- TO DO -
Complete, exact copies of all entries are needed.

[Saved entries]
/---

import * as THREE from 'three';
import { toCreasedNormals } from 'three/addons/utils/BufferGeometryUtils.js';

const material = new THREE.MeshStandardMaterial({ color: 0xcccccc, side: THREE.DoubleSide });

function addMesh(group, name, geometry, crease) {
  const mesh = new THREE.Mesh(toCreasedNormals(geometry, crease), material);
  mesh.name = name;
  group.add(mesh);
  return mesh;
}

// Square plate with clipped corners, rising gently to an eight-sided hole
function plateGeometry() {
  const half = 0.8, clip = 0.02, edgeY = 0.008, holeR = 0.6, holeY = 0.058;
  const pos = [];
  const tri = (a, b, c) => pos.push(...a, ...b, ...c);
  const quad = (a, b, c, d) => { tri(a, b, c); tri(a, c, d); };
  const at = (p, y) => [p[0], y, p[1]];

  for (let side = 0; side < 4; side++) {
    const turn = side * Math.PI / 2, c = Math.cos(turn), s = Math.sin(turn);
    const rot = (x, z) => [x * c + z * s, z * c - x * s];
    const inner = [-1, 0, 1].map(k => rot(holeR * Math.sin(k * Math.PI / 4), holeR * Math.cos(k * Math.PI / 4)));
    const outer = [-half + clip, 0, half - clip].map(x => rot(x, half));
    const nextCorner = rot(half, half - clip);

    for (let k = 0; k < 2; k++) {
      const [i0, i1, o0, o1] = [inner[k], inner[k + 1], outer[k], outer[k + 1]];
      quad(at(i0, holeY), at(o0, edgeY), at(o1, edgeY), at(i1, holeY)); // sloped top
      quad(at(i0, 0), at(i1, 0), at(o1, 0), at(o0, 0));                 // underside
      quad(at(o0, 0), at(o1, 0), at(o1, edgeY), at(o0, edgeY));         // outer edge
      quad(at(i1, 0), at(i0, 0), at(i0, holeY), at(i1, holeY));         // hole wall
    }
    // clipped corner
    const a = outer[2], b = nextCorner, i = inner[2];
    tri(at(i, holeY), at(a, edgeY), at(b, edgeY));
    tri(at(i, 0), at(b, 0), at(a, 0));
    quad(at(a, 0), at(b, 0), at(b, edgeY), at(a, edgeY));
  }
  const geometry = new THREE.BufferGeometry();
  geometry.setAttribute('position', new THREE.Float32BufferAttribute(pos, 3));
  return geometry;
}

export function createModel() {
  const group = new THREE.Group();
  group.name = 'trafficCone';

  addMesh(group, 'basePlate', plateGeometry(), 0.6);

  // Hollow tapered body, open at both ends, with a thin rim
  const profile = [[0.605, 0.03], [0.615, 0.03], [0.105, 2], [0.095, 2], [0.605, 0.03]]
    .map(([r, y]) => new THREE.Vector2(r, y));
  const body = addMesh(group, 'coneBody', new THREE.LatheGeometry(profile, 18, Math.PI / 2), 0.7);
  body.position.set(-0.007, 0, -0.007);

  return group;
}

\---

- EXPECTED ANSWER -
import * as THREE from 'three';
import { toCreasedNormals } from 'three/addons/utils/BufferGeometryUtils.js';

const material = new THREE.MeshStandardMaterial({ color: 0xcccccc, side: THREE.DoubleSide });

function addMesh(group, name, geometry, crease) {
  const mesh = new THREE.Mesh(toCreasedNormals(geometry, crease), material);
  mesh.name = name;
  group.add(mesh);
  return mesh;
}

// Square plate with clipped corners, rising gently to an eight-sided hole
function plateGeometry() {
  const half = 0.8, clip = 0.02, edgeY = 0.008, holeR = 0.6, holeY = 0.058;
  const pos = [];
  const tri = (a, b, c) => pos.push(...a, ...b, ...c);
  const quad = (a, b, c, d) => { tri(a, b, c); tri(a, c, d); };
  const at = (p, y) => [p[0], y, p[1]];

  for (let side = 0; side < 4; side++) {
    const turn = side * Math.PI / 2, c = Math.cos(turn), s = Math.sin(turn);
    const rot = (x, z) => [x * c + z * s, z * c - x * s];
    const inner = [-1, 0, 1].map(k => rot(holeR * Math.sin(k * Math.PI / 4), holeR * Math.cos(k * Math.PI / 4)));
    const outer = [-half + clip, 0, half - clip].map(x => rot(x, half));
    const nextCorner = rot(half, half - clip);

    for (let k = 0; k < 2; k++) {
      const [i0, i1, o0, o1] = [inner[k], inner[k + 1], outer[k], outer[k + 1]];
      quad(at(i0, holeY), at(o0, edgeY), at(o1, edgeY), at(i1, holeY)); // sloped top
      quad(at(i0, 0), at(i1, 0), at(o1, 0), at(o0, 0));                 // underside
      quad(at(o0, 0), at(o1, 0), at(o1, edgeY), at(o0, edgeY));         // outer edge
      quad(at(i1, 0), at(i0, 0), at(i0, holeY), at(i1, holeY));         // hole wall
    }
    // clipped corner
    const a = outer[2], b = nextCorner, i = inner[2];
    tri(at(i, holeY), at(a, edgeY), at(b, edgeY));
    tri(at(i, 0), at(b, 0), at(a, 0));
    quad(at(a, 0), at(b, 0), at(b, edgeY), at(a, edgeY));
  }
  const geometry = new THREE.BufferGeometry();
  geometry.setAttribute('position', new THREE.Float32BufferAttribute(pos, 3));
  return geometry;
}

export function createModel() {
  const group = new THREE.Group();
  group.name = 'trafficCone';

  addMesh(group, 'basePlate', plateGeometry(), 0.6);

  // Hollow tapered body, open at both ends, with a thin rim
  const profile = [[0.605, 0.03], [0.615, 0.03], [0.105, 2], [0.095, 2], [0.605, 0.03]]
    .map(([r, y]) => new THREE.Vector2(r, y));
  const body = addMesh(group, 'coneBody', new THREE.LatheGeometry(profile, 18, Math.PI / 2), 0.7);
  body.position.set(-0.007, 0, -0.007);

  return group;
}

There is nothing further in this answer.